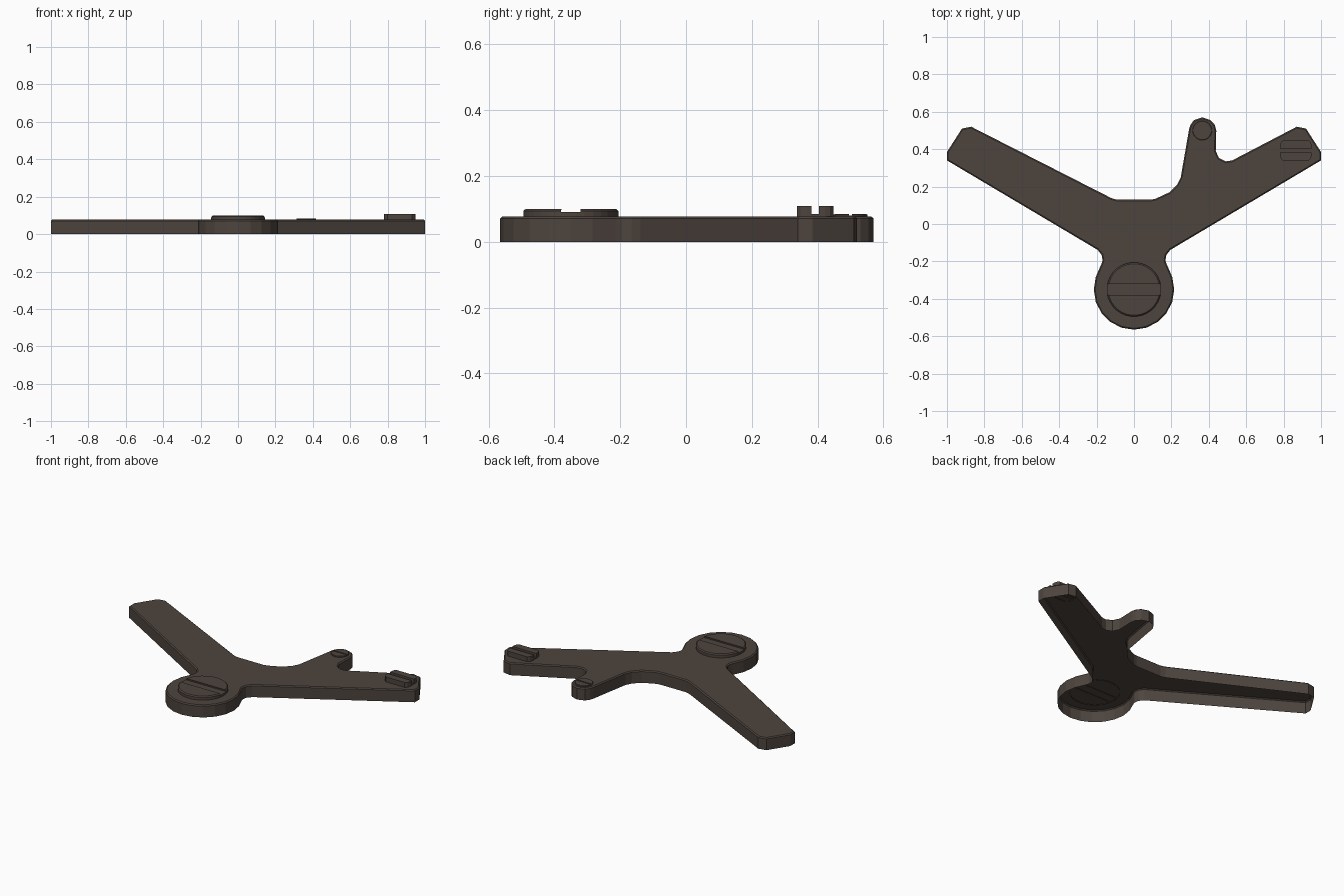
import bpy, bmesh, math

if "Cube" in bpy.data.objects:
    bpy.data.objects.remove(bpy.data.objects["Cube"])

mat = bpy.data.materials.new("dark brown metal")
mat.diffuse_color = (0.075, 0.058, 0.048, 1)
mat.use_nodes = True
mat.node_tree.nodes["Principled BSDF"].inputs["Base Color"].default_value = mat.diffuse_color


def finish(bm, name):
    mesh = bpy.data.meshes.new(name)
    bm.to_mesh(mesh)
    bm.free()
    mesh.materials.append(mat)
    obj = bpy.data.objects.new(name, mesh)
    bpy.context.collection.objects.link(obj)
    return obj


def clip_y(pts, y, sign):
    """Keep the part of a convex polygon where sign * (py - y) >= 0."""
    out = []
    for p, q in zip(pts, pts[1:] + pts[:1]):
        dp, dq = sign * (p[1] - y), sign * (q[1] - y)
        if dp >= 0:
            out.append(p)
        if dp * dq < 0:
            t = dp / (dp - dq)
            out.append((p[0] + t * (q[0] - p[0]), p[1] + t * (q[1] - p[1])))
    return out


def prism(bm, pts, center, z0, z1, bevel, shrink):
    """Upright prism whose top rim tapers towards the center."""
    cx, cy = center
    rings = []
    for z, s in ((z0, 1), (z1 - bevel, 1), (z1, shrink)):
        rings.append([bm.verts.new((cx + (x - cx) * s, cy + (y - cy) * s, z)) for x, y in pts])
    n = len(pts)
    for a, b in zip(rings, rings[1:]):
        for i in range(n):
            j = (i + 1) % n
            bm.faces.new((a[i], a[j], b[j], b[i]))
    bm.faces.new(rings[-1])


def slotted(name, pts, center, slot, top, floor, bevel=0.006, shrink=0.95):
    """Raised head cut by a slot along x between two y values."""
    lo, hi = slot
    bm = bmesh.new()
    prism(bm, clip_y(pts, lo, -1), center, 0.074, top, bevel, shrink)
    prism(bm, clip_y(pts, hi, 1), center, 0.074, top, bevel, shrink)
    prism(bm, clip_y(clip_y(pts, lo, 1), hi, -1), center, 0.074, floor, 0.001, 1)
    return finish(bm, name)


def circle(cx, cy, r, n):
    return [(cx + r * math.cos(math.tau * (i + 0.5) / n),
             cy + r * math.sin(math.tau * (i + 0.5) / n)) for i in range(n)]


# Outline of the plate: right half of the pivot and arm, mirrored for the left
pivot = [(0.215 * math.sin(math.radians(a)), -0.35 - 0.215 * math.cos(math.radians(a)))
         for a in range(18, 109, 18)]
arm = [(0.175, -0.215), (0.168, -0.195), (0.173, -0.165), (0.195, -0.138),
       (1.0, 0.34), (1.0, 0.385), (0.92, 0.51), (0.87, 0.52)]
lever = [(0.525, 0.34), (0.49, 0.335), (0.455, 0.352), (0.437, 0.39), (0.44, 0.50),
         (0.432, 0.53), (0.41, 0.555), (0.365, 0.57), (0.32, 0.555), (0.302, 0.53),
         (0.295, 0.51), (0.25, 0.25), (0.23, 0.21), (0.19, 0.17), (0.115, 0.135)]
right = pivot + arm
left = [(-x, y) for x, y in reversed(right)]
outline = [(0, -0.565)] + right + lever + [(0.09, 0.13), (-0.09, 0.13), (-0.12, 0.138)] + left

# Plate: thin shell, open underneath, with a small chamfer on the top edge
bm = bmesh.new()
top = [bm.verts.new((x, y, 0.071)) for x, y in outline]
low = [bm.verts.new((x, y, 0)) for x, y in outline]
face = bm.faces.new(top)
for i in range(len(top)):
    j = (i + 1) % len(top)
    bm.faces.new((low[i], low[j], top[j], top[i]))
bm.normal_update()
bmesh.ops.inset_region(bm, faces=[face], thickness=0.007, depth=0.0)
for v in face.verts:
    v.co.z = 0.077
finish(bm, "three_arm_plate")

# Large pivot screw and small lever screw
slotted("pivot_screw", circle(0, -0.35, 0.145, 32), (0, -0.35), (-0.38, -0.32), 0.1, 0.09)
slotted("lever_screw", circle(0.365, 0.5, 0.052, 20), (0.365, 0.5), (0.496, 0.504), 0.084, 0.08, 0.002)

# Grooved thumb block on the right arm, with clipped corners
cx, cy, hx, hy = 0.865, 0.393, 0.084, 0.056
corner = [(hx, 0.03), (hx - 0.005, 0.045), (hx - 0.018, hy)]
quarter = corner + [(-x, y) for x, y in reversed(corner)]
block = [(cx + x, cy + y) for x, y in quarter + [(-x, -y) for x, y in quarter]]
slotted("thumb_block", block, (cx, cy), (0.382, 0.405), 0.108, 0.085, 0.001, 1)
********************
◆ ASSIGNMENT:
Where a line of the records holds the word "floor", copy that line.

◆ OUTPUT:
def slotted(name, pts, center, slot, top, floor, bevel=0.006, shrink=0.95):
    prism(bm, clip_y(clip_y(pts, lo, 1), hi, -1), center, 0.074, floor, 0.001, 1)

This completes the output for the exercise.